Immunotherapy with checkpoint inhibitors is improving the outcomes of several cancers. However, only a subset of patients respond. Therefore, predictive biomarkers are critically needed to guide treatment decisions and develop approaches to the treatment of therapeutic resistance.
We compared bioenergetics of circulating immune cells and metabolomic profiles of plasma obtained at baseline from patients with melanoma treated with anti–PD-1 therapy. We also performed single-cell RNA sequencing (scRNAseq) to correlate transcriptional changes associated with metabolic changes observed in peripheral blood mononuclear cells (PBMC) and patient plasma.
Pretreatment PBMC from responders had a higher reserve respiratory capacity and higher basal glycolytic activity compared with nonresponders. Metabolomic analysis revealed that responder and nonresponder patient samples cluster differently, suggesting differences in metabolic signatures at baseline. Differential levels of specific lipid, amino acid, and glycolytic pathway metabolites were observed by response. Further, scRNAseq analysis revealed upregulation of T-cell genes regulating glycolysis. Our analysis showed that SLC2A14 (Glut-14; a glucose transporter) was the most significant gene upregulated in responder patients' T-cell population. Flow cytometry analysis confirmed significantly elevated cell surface expression of the Glut-14 in CD3+, CD8+, and CD4+ circulating populations in responder patients.

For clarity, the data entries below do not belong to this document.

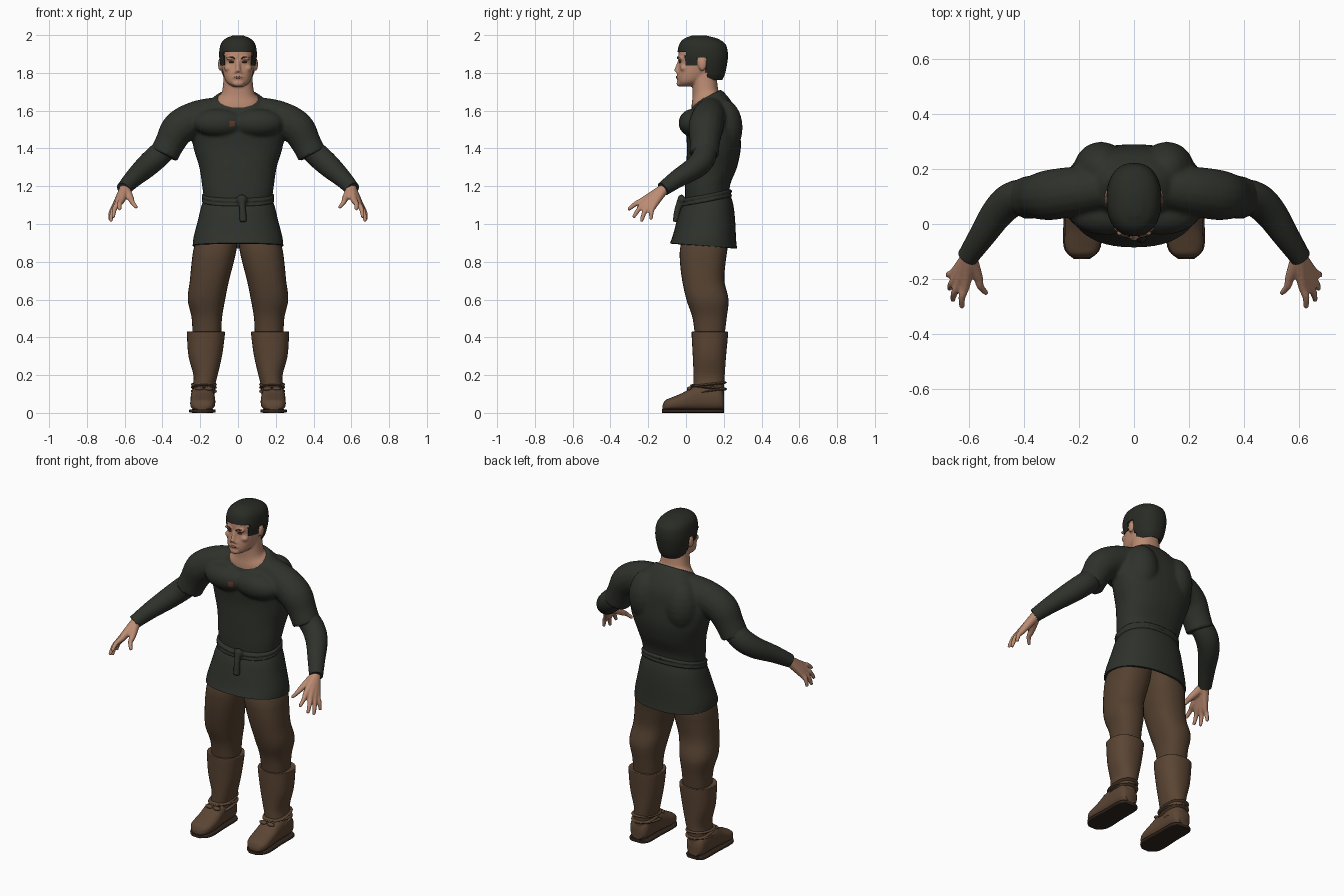
import bpy, bmesh, math
from mathutils import Vector

old = bpy.data.objects.get("Cube")
if old:
    bpy.data.objects.remove(old)


def material(name, r, g, b):
    m = bpy.data.materials.new(name)
    m.use_nodes = True
    m.diffuse_color = (r, g, b, 1)
    m.node_tree.nodes["Principled BSDF"].inputs["Base Color"].default_value = (r, g, b, 1)
    return m


skin = material("skin", .5, .26, .17)
cloth = material("dark_green_cloth", .028, .031, .024)
hair_dark = material("dark_hair", .022, .024, .018)
trouser_brown = material("trouser_brown", .09, .053, .03)
boot_brown = material("boot_brown", .105, .06, .034)
sole_dark = material("sole_dark", .03, .018, .012)
lip_red = material("lip_red", .3, .12, .085)
eye_dark = material("eye_dark", .07, .035, .025)
patch_brown = material("patch_brown", .13, .05, .03)


def spline(keys, steps=5):
    """Catmull-Rom interpolation of equal length tuples."""
    keys = [Vector(k) for k in keys]
    out = []
    for i in range(len(keys) - 1):
        a, b, c, d = (keys[min(max(i + j, 0), len(keys) - 1)] for j in (-1, 0, 1, 2))
        for s in range(steps):
            t = s / steps
            out.append(b + (c - a) * t / 2 + (a * 2 - b * 5 + c * 4 - d) * t * t / 2
                       + (b * 3 - a - c * 3 + d) * t ** 3 / 2)
    return out + [keys[-1]]


def skin_rings(bm, rings, cap=True):
    rows = [[bm.verts.new(p) for p in ring] for ring in rings]
    n = len(rows[0])
    for lo, hi in zip(rows, rows[1:]):
        for i in range(n):
            bm.faces.new((lo[i], lo[(i + 1) % n], hi[(i + 1) % n], hi[i]))
    if cap:
        bm.faces.new(rows[0])
        bm.faces.new(rows[-1])


def loft(bm, keys, side=1, along_y=False, power=2.3, cap=True, n=32):
    """Keys: station, x from, x to, depth from, depth to, optional tilt."""
    rings = []
    for k in spline([tuple(k) + (0,) * (6 - len(k)) for k in keys]):
        ring = []
        for i in range(n):
            c, s = math.cos(math.tau * i / n), math.sin(math.tau * i / n)
            x = (k[1] + k[2]) / 2 + (k[2] - k[1]) / 2 * math.copysign(abs(c) ** (2 / power), c)
            d = (k[4] - k[3]) / 2 * math.copysign(abs(s) ** (2 / power), s)
            y, z = (k[3] + k[4]) / 2 + d, k[0] + k[5] * d
            ring.append((side * x, z, y) if along_y else (side * x, y, z))
        rings.append(ring)
    skin_rings(bm, rings, cap)


def tube(bm, keys, side=1, n=16):
    """Keys: x, y, z, radius."""
    pts = spline(keys)
    rings = []
    for i, p in enumerate(pts):
        t = (pts[min(i + 1, len(pts) - 1)] - pts[max(i - 1, 0)]).to_3d().normalized()
        u = t.cross(Vector((.1, 1, .1))).normalized()
        v = t.cross(u)
        ring = [p.to_3d() + p[3] * (u * math.cos(math.tau * j / n) + v * math.sin(math.tau * j / n))
                for j in range(n)]
        rings.append([(side * q.x, q.y, q.z) for q in ring])
    skin_rings(bm, rings)


def ball(bm, centre, size, side=1):
    made = bmesh.ops.create_uvsphere(bm, u_segments=20, v_segments=12, radius=1)["verts"]
    for v in made:
        v.co = Vector((side * centre[0], centre[1], centre[2])) + v.co * Vector(size)


def finish(bm, name, mat, voxel=0, thick=0, angle=50):
    bmesh.ops.recalc_face_normals(bm, faces=bm.faces)
    me = bpy.data.meshes.new(name)
    bm.to_mesh(me)
    bm.free()
    ob = bpy.data.objects.new(name, me)
    bpy.context.collection.objects.link(ob)
    me.materials.append(mat)
    if voxel:  # fuse the pieces into one soft surface
        mod = ob.modifiers.new("fuse", "REMESH")
        mod.mode, mod.voxel_size = "VOXEL", voxel
        mod = ob.modifiers.new("soften", "SMOOTH")
        mod.factor, mod.iterations = .5, 3
    if thick:
        mod = ob.modifiers.new("thickness", "SOLIDIFY")
        mod.thickness = thick
    if voxel or thick:
        graph = bpy.context.evaluated_depsgraph_get()
        ob.data = bpy.data.meshes.new_from_object(ob.evaluated_get(graph))
        ob.modifiers.clear()
    ob.data.shade_smooth()
    ob.data.set_sharp_from_angle(angle=math.radians(angle))
    return ob


SIDES = ((1, "left"), (-1, "right"))

# Shirt: trunk, chest, shoulder blades and short sleeves
bm = bmesh.new()
loft(bm, [(1.13, -.18, .18, -.005, .23, .2), (1.2, -.19, .19, -.005, .235, .1),
          (1.3, -.205, .205, 0, .27), (1.4, -.235, .235, .005, .29), (1.5, -.25, .25, 0, .285),
          (1.58, -.22, .22, .01, .27, .1), (1.635, -.16, .16, .025, .225, .35),
          (1.675, -.115, .115, .035, .185, .5)])
for s, _ in SIDES:
    ball(bm, (.1, .04, 1.535), (.14, .08, .075), s)
    ball(bm, (.12, .2, 1.51), (.1, .1, .15), s)
    tube(bm, [(.09, .135, 1.6, .075), (.21, .12, 1.565, .09), (.31, .105, 1.51, .092),
              (.36, .1, 1.43, .08), (.392, .095, 1.365, .078)], s)
shirt = finish(bm, "shirt", cloth, voxel=.01)
shirt.data.materials.append(patch_brown)
for f in shirt.data.polygons:
    c = f.center
    if c.y < .05 and abs(c.x + .035) < .015 and abs(c.z - 1.532) < .013:
        f.material_index = 1

# Belt with knot and hanging end
bm = bmesh.new()
for z in (1.125, 1.148):
    loft(bm, [(z - .014, -.175, .175, -.005, .23, .2), (z, -.195, .195, -.025, .246, .2),
              (z + .014, -.175, .175, -.005, .23, .2)])
ball(bm, (.02, -.025, 1.13), (.03, .02, .026))
tube(bm, [(.02, -.03, 1.13, .016), (.025, -.045, 1.07, .018), (.028, -.052, 1.01, .02)])
finish(bm, "belt", cloth, voxel=.007)

# Tunic skirt
bm = bmesh.new()
loft(bm, [(.885, -.24, .24, -.085, .27, -.08), (.93, -.235, .235, -.07, .265, -.05),
          (1.02, -.212, .212, -.048, .26), (1.09, -.195, .195, -.03, .25, .1),
          (1.145, -.175, .175, -.005, .23, .2)], cap=False, n=48)
finish(bm, "skirt", cloth, thick=.012)

for s, label in SIDES:
    # Long sleeve
    bm = bmesh.new()
    tube(bm, [(.35, .1, 1.43, .06), (.43, .095, 1.355, .064), (.49, .05, 1.3, .06),
              (.555, -.045, 1.24, .048), (.607, -.122, 1.185, .038)], s, 24)
    finish(bm, label + "_lower_sleeve", cloth)

    # Hand: thumb and four fingers fused at the palm
    bm = bmesh.new()
    wrist = (.6, -.115, 1.188, .028)
    fingers = [((.614, -.222, 1.128), (.627, -.3, 1.08)), ((.634, -.213, 1.113), (.66, -.275, 1.04)),
               ((.646, -.195, 1.1), (.672, -.235, 1.02)), ((.65, -.172, 1.096), (.678, -.185, 1.03)),
               ((.568, -.195, 1.135), (.54, -.25, 1.09))]
    for knuckle, tip in fingers:
        middle = Vector(knuckle).lerp(Vector(tip), .5) + Vector((.006, -.004, .004))
        tube(bm, [wrist, knuckle + (.018,), tuple(middle) + (.0135,), tip + (.01,)], s, 12)
        ball(bm, tip, (.01, .01, .01), s)
    finish(bm, label + "_hand", skin, voxel=.006)

    # Trouser leg
    bm = bmesh.new()
    loft(bm, [(1.0, 0, .19, 0, .22), (.88, .006, .232, -.03, .22), (.8, .022, .245, -.032, .21),
              (.7, .048, .255, -.02, .203), (.6, .068, .266, .002, .225), (.5, .085, .245, .035, .215),
              (.38, .09, .24, .05, .2)], s)
    finish(bm, label + "_trouser_leg", trouser_brown)

    # Boot shaft with a folded top edge
    bm = bmesh.new()
    loft(bm, [(.425, .085, .25, .05, .2), (.43, .072, .268, .032, .22), (.41, .07, .27, .03, .222),
              (.3, .085, .262, .036, .212), (.2, .108, .236, .04, .205), (.14, .122, .238, .04, .202),
              (.08, .125, .24, .04, .2)], s)
    finish(bm, label + "_boot_shaft", boot_brown)

    # Shoe and sole
    bm = bmesh.new()
    loft(bm, [(.2, .15, .228, .02, .1), (.17, .13, .246, .012, .14), (.06, .125, .25, .012, .145),
              (-.02, .12, .252, .012, .105), (-.08, .125, .252, .012, .08), (-.11, .14, .238, .012, .066),
              (-.124, .165, .215, .015, .04)], s, True, 2.6)
    finish(bm, label + "_shoe", boot_brown)
    bm = bmesh.new()
    outline = [(.13, .19, .2), (.12, .17, .2), (.12, .03, .2)]
    loft(bm, [(.202, .15, .23, 0, .02), (.17, .125, .252, 0, .02), (.06, .122, .254, 0, .02),
              (-.08, .12, .257, 0, .02), (-.127, .16, .22, 0, .02)], s, True, 5)
    finish(bm, label + "_sole", sole_dark)

    # Ankle laces and bow
    bm = bmesh.new()
    for z, tilt in ((.115, .15), (.135, -.12), (.15, .12)):
        loft(bm, [(z - .007, .122, .238, .035, .204, tilt), (z, .112, .25, .02, .217, tilt),
                  (z + .007, .122, .238, .035, .204, tilt)], s)
    for dx in (-.025, .025):
        ball(bm, (.18 + dx, .018, .128), (.024, .014, .011), s)
    finish(bm, label + "_laces", boot_brown)

# Head and neck
HEAD = [(1.728, -.03, .03, -.03, .03), (1.75, -.06, .06, -.042, .08), (1.79, -.077, .077, -.045, .14),
        (1.85, -.088, .088, -.036, .19), (1.9, -.09, .09, -.04, .205), (1.95, -.08, .08, -.028, .195),
        (1.98, -.05, .05, .01, .15)]
bm = bmesh.new()
loft(bm, HEAD)
loft(bm, [(1.6, -.13, .13, .03, .19, .4), (1.66, -.115, .115, .03, .18, .4), (1.7, -.085, .085, .035, .17, .2),
          (1.8, -.075, .075, .03, .16)])
tube(bm, [(0, -.034, 1.865, .009), (0, -.044, 1.83, .012), (0, -.05, 1.805, .015)])
ball(bm, (0, -.036, 1.745), (.03, .014, .018))
ball(bm, (0, -.038, 1.777), (.032, .014, .014))
for s, _ in SIDES:
    ball(bm, (.014, -.04, 1.802), (.011, .012, .009), s)
    ball(bm, (.035, -.033, 1.877), (.032, .013, .009), s)
    ball(bm, (.05, -.012, 1.825), (.024, .02, .018), s)
    ball(bm, (.094, .087, 1.845), (.012, .022, .034), s)
finish(bm, "head", skin, voxel=.006)

# Lips, eyes and brows as thin shapes
bm = bmesh.new()
ball(bm, (0, -.05, 1.777), (.024, .004, .006))
finish(bm, "lips", lip_red)
bm = bmesh.new()
for s, _ in SIDES:
    ball(bm, (.034, -.032, 1.857), (.015, .006, .005), s)
    tube(bm, [(.016, -.044, 1.876, .003), (.036, -.044, 1.884, .004), (.058, -.03, 1.878, .003)], s, 8)
finish(bm, "eyes_and_brows", eye_dark)

# Short hair: shell over the skull, trimmed at the hairline
def hairline(y):
    if y < -.005:
        return 1.915
    if y < .06:
        return 1.835
    return 1.885 if y < .11 else 1.765


bm = bmesh.new()
loft(bm, [(1.75, -.06, .06, -.03, .185), (1.79, -.083, .083, -.035, .205), (1.85, -.096, .096, -.035, .218),
          (1.9, -.1, .1, -.045, .222), (1.95, -.092, .092, -.036, .21), (1.98, -.068, .068, -.012, .17),
          (1.997, -.03, .03, .03, .11)], n=64)
low = [f for f in bm.faces if f.calc_center_median().z < hairline(f.calc_center_median().y)]
bmesh.ops.delete(bm, geom=low, context="FACES")
finish(bm, "hair", hair_dark, thick=.012)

Moreover, LDHC was also upregulated in the responder population.
Our results suggest a glycolytic signature characterizes checkpoint inhibitor responders; consistently, both ECAR and lactate-to-pyruvate ratio were significantly associated with overall survival. Together, these findings support the use of blood bioenergetics and metabolomics as predictive biomarkers of patient response to immune checkpoint inhibitor therapy.